He also demonstrated an interest in leftwing politics, and was actively involved in the Labour party. He was elected to Wandsworth Metropolitan borough council in 1962 and stood as Labour candidate for Richmond in the 1964 general election, but did not win the seat.

Brownjohn, in his early years, and bearing the trace of the Movement’s ordinary-blokeish sensibility, wrote poems out of seemingly mundane everyday life, usually in well-organised stanzas, regularly using rhyme and a colloquial, downbeat diction. His poems were, however, more interested – even from the start – than those of the Movement in leftwing ideals and shot through by a sense of the importance of doing one’s social duty.

As Sean O’Brien pointed out: “Like Larkin, he has spent much of his career pondering the contradictions between desire and obligation.”

He could also be formally innovative, playing with reported speech, song and ballad forms and more postmodern techniques such as footnotes and other forms of self-aware commentary. He had an astute eye trained on working life, the eco-systems of the office, particularly well rendered in one of his outstanding poems of the 60s, Office Party, in which “the girl with the squeaker / Came passing” and the cruelly ignored narrator ends on a note of wry despair: “I’d never so craved for / Some crude disrespect.”

Brownjohn proved adept at writing narrative sequences long before Ludbrooke’s travails, with other highlights including The Automatic Days, from The Observation Car (1990), in which the power struggles and jostling for a fair shake by the staff at a department store take centre-stage, and Sea Pictures from the same volume, its 40 snapshot-style lyrics building an atmospheric, sepia-tinted look at memory and escape.

Brownjohn’s life was, in many ways, an exemplary version of the contemporary person of letters – a dutiful committee-man and champion of other writers, looking towards Europe and the wider literary world for inspiration and to shine a light on neglected figures, as well as ranging across various art-forms for material.

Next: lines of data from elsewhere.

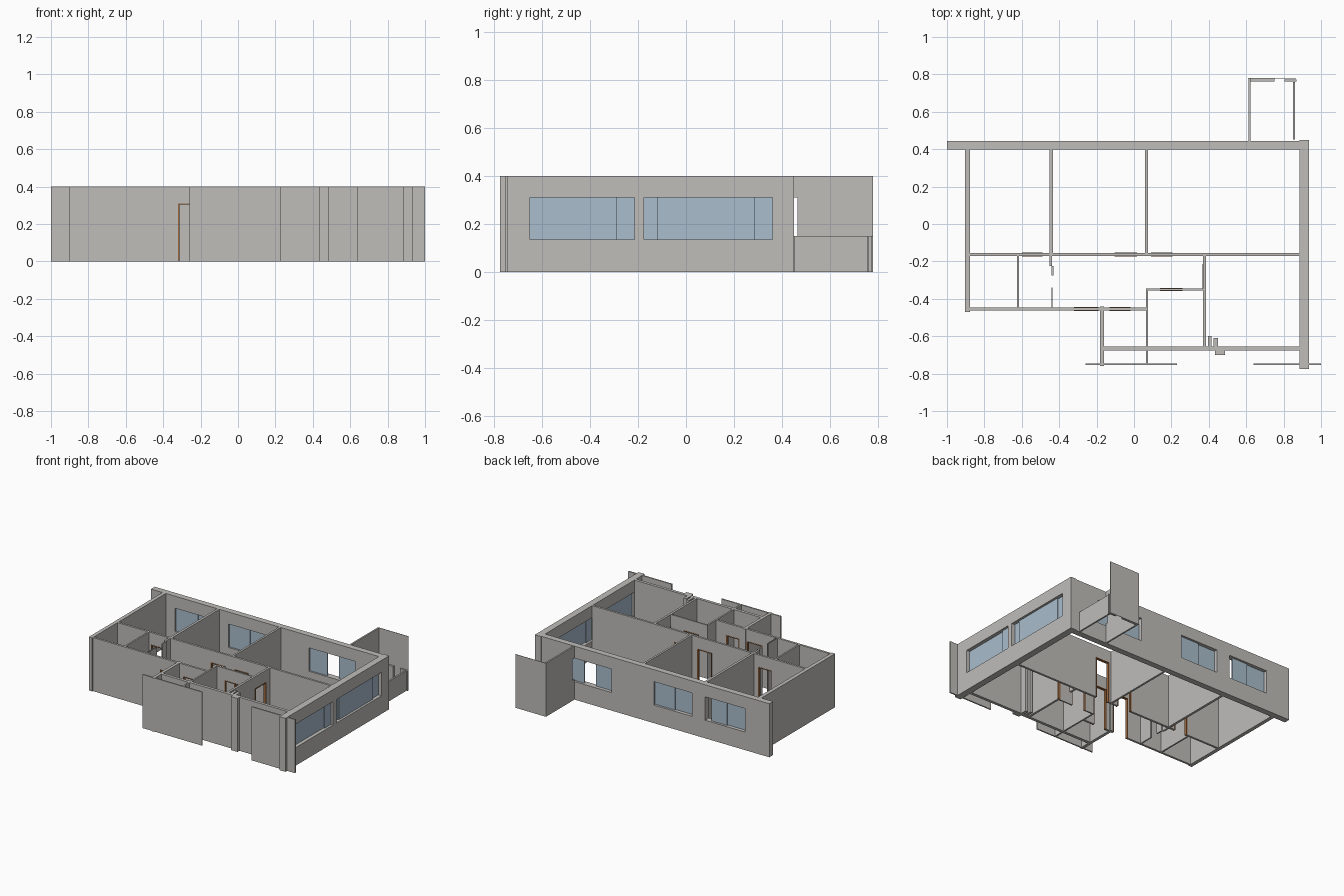
import bpy
import bmesh

cube = bpy.data.objects.get("Cube")
if cube:
    bpy.data.objects.remove(cube)


def material(name, rgb):
    m = bpy.data.materials.new(name)
    m.use_nodes = True
    m.diffuse_color = (*rgb, 1)
    m.node_tree.nodes["Principled BSDF"].inputs["Base Color"].default_value = (*rgb, 1)
    return m


PLASTER = material("plaster_grey", (0.52, 0.51, 0.49))
GLASS = material("window_glass_blue", (0.40, 0.51, 0.61))
WOOD = material("door_frame_brown", (0.32, 0.14, 0.05))
H = 0.4            # wall height
HEAD = 0.31        # top of doors and windows
SILL = 0.135       # bottom of windows


def add_object(name, bm, mat):
    mesh = bpy.data.meshes.new(name)
    bm.to_mesh(mesh)
    bm.free()
    mesh.materials.append(mat)
    obj = bpy.data.objects.new(name, mesh)
    bpy.context.collection.objects.link(obj)
    return obj


def wall(name, axis, start, end, centre, thick, z0=0, z1=H, holes=(), mat=PLASTER):
    """Upright slab along x or y, with rectangular holes (from, to, bottom, top)."""
    us = sorted({start, end, *[u for h in holes for u in h[:2]]})
    zs = sorted({z0, z1, *[z for h in holes for z in h[2:]]})
    bm = bmesh.new()
    for ua, ub in zip(us, us[1:]):
        for za, zb in zip(zs, zs[1:]):
            u, z = (ua + ub) / 2, (za + zb) / 2
            if any(h[0] < u < h[1] and h[2] < z < h[3] for h in holes):
                continue
            corners = ((ua, za), (ub, za), (ub, zb), (ua, zb))
            bm.faces.new([bm.verts.new((p, centre, q) if axis == "x" else (centre, p, q))
                          for p, q in corners])
    bmesh.ops.remove_doubles(bm, verts=bm.verts, dist=0.0001)
    obj = add_object(name, bm, mat)
    solid = obj.modifiers.new("thickness", "SOLIDIFY")
    solid.thickness = thick
    solid.offset = 0
    return obj


def door(a, b):
    return (a, b, 0, HEAD)


def window(a, b):
    return (a, b, SILL, HEAD)


def door_frame(name, axis, a, b, centre, thick):
    t = 0.006
    wall(name, axis, a, b, centre, thick + 0.004, 0, HEAD,
         [(a + t, b - t, 0, HEAD - t)], WOOD)


def panes(name, axis, centre, spans):
    # sliding panes alternate between two tracks
    for i, (a, b) in enumerate(spans):
        wall(f"{name}_pane_{i + 1}", axis, a, b, centre + (0.005 if i % 2 else -0.005),
             0.006, SILL, HEAD, mat=GLASS)


# outer walls with windows
wall("back_wall", "x", -1, 0.885, 0.422, 0.045,
     holes=[window(-0.80, -0.47), window(-0.36, -0.045), window(0.306, 0.69)])
wall("left_outer_wall", "y", -0.775, 0.45, 0.91, 0.05,
     holes=[window(-0.65, -0.215), window(-0.175, 0.36)])
wall("right_outer_wall", "y", -0.47, 0.40, -0.89, 0.028)
panes("bedroom_window", "x", 0.42, [(-0.80, -0.62), (-0.64, -0.51)])
panes("study_window", "x", 0.42, [(-0.36, -0.19), (-0.21, -0.045)])
panes("balcony_window", "x", 0.42, [(0.306, 0.45), (0.54, 0.69)])
panes("front_side_window", "y", 0.91, [(-0.65, -0.28), (-0.29, -0.215)])
panes("back_side_window", "y", 0.91, [(-0.175, -0.11), (-0.12, 0.285), (0.275, 0.36)])

# front walls
wall("entry_wall", "x", -0.876, 0.075, -0.455, 0.016,
     holes=[door(-0.32, -0.19), door(-0.13, -0.02)])
door_frame("entry_door_frame", "x", -0.32, -0.19, -0.455, 0.016)
door_frame("store_door_frame", "x", -0.13, -0.02, -0.455, 0.016)
wall("front_wall", "x", -0.16, 0.885, -0.666, 0.022)
wall("porch_side_wall", "y", -0.76, -0.44, -0.171, 0.022)
wall("front_screen_right", "x", -0.26, 0.23, -0.75, 0.01)
wall("front_screen_left", "x", 0.64, 1.0, -0.75, 0.01)

# long corridor wall with its doors
corridor_doors = [(-0.60, -0.49), (-0.105, 0.015), (0.09, 0.205)]
wall("corridor_wall", "x", -0.876, 0.885, -0.163, 0.016,
     holes=[door(a, b) for a, b in corridor_doors])
for i, (a, b) in enumerate(corridor_doors):
    door_frame(f"corridor_door_frame_{i + 1}", "x", a, b, -0.163, 0.016)

# room partitions
wall("bedroom_partition", "y", -0.155, 0.40, -0.443, 0.018)
wall("living_partition", "y", -0.155, 0.40, 0.067, 0.015)
wall("bathroom_partition", "y", -0.447, -0.171, -0.62, 0.012)
wall("store_partition", "y", -0.75, -0.345, 0.069, 0.012)
wall("kitchen_partition", "y", -0.655, -0.171, 0.376, 0.016, holes=[door(-0.345, -0.215)])
door_frame("kitchen_door_frame", "y", -0.345, -0.215, 0.376, 0.016)
wall("shower_wall", "x", 0.075, 0.368, -0.35, 0.01, holes=[door(0.14, 0.26)])
door_frame("shower_door_frame", "x", 0.14, 0.26, -0.35, 0.01)

# hall doorway stubs and thin leaves
wall("hall_stub", "y", -0.225, -0.171, -0.446, 0.014)
wall("hall_stub_leaf", "y", -0.275, -0.225, -0.436, 0.01)
for i, x in enumerate((-0.442, -0.434)):
    wall(f"hall_leaf_{i + 1}", "y", -0.447, -0.34, x, 0.003)

# pipe shafts at the front wall
wall("shaft_right", "y", -0.655, -0.6, 0.405, 0.02)
wall("shaft_left", "y", -0.655, -0.61, 0.436, 0.024)
wall("shaft_front", "x", 0.432, 0.486, -0.688, 0.024)

# balcony: low parapets with full-height side and end screens
wall("balcony_side_screen", "y", 0.445, 0.778, 0.617, 0.012,
     holes=[(0.445, 0.465, 0.15, HEAD)])
wall("balcony_end_screen", "x", 0.61, 0.865, 0.779, 0.003)
wall("balcony_side_parapet", "y", 0.452, 0.76, 0.855, 0.012, 0, 0.15)
wall("balcony_end_parapet_right", "x", 0.623, 0.75, 0.769, 0.016, 0, 0.15)
wall("balcony_end_parapet_left", "x", 0.805, 0.87, 0.767, 0.012, 0, 0.15)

He also wrote obituaries for the Guardian.

When asked to name his favourite poetry quotes to accompany a recording made for the Poetry Archive, Brownjohn noted that (leaning on Matthew Arnold) “the poetry comes first”. For Brownjohn, despite his many other enthusiastically undertaken obligations and diligent acts of service, poetry was – and remained – the heart of it all, as a way of scrutinising and documenting postwar Britain as well as his own intellectual and emotional life.

He and Toulson, with whom he had a son, Steven, divorced in 1969. In 1972 Brownjohn married Sandra Willingham; they separated in 2005.

He is survived by Steven, and by two stepchildren, Ian and Janet, from his first marriage.

•Alan Charles Brownjohn, poet, novelist and critic, born 28 July 1931; died 23 February 2024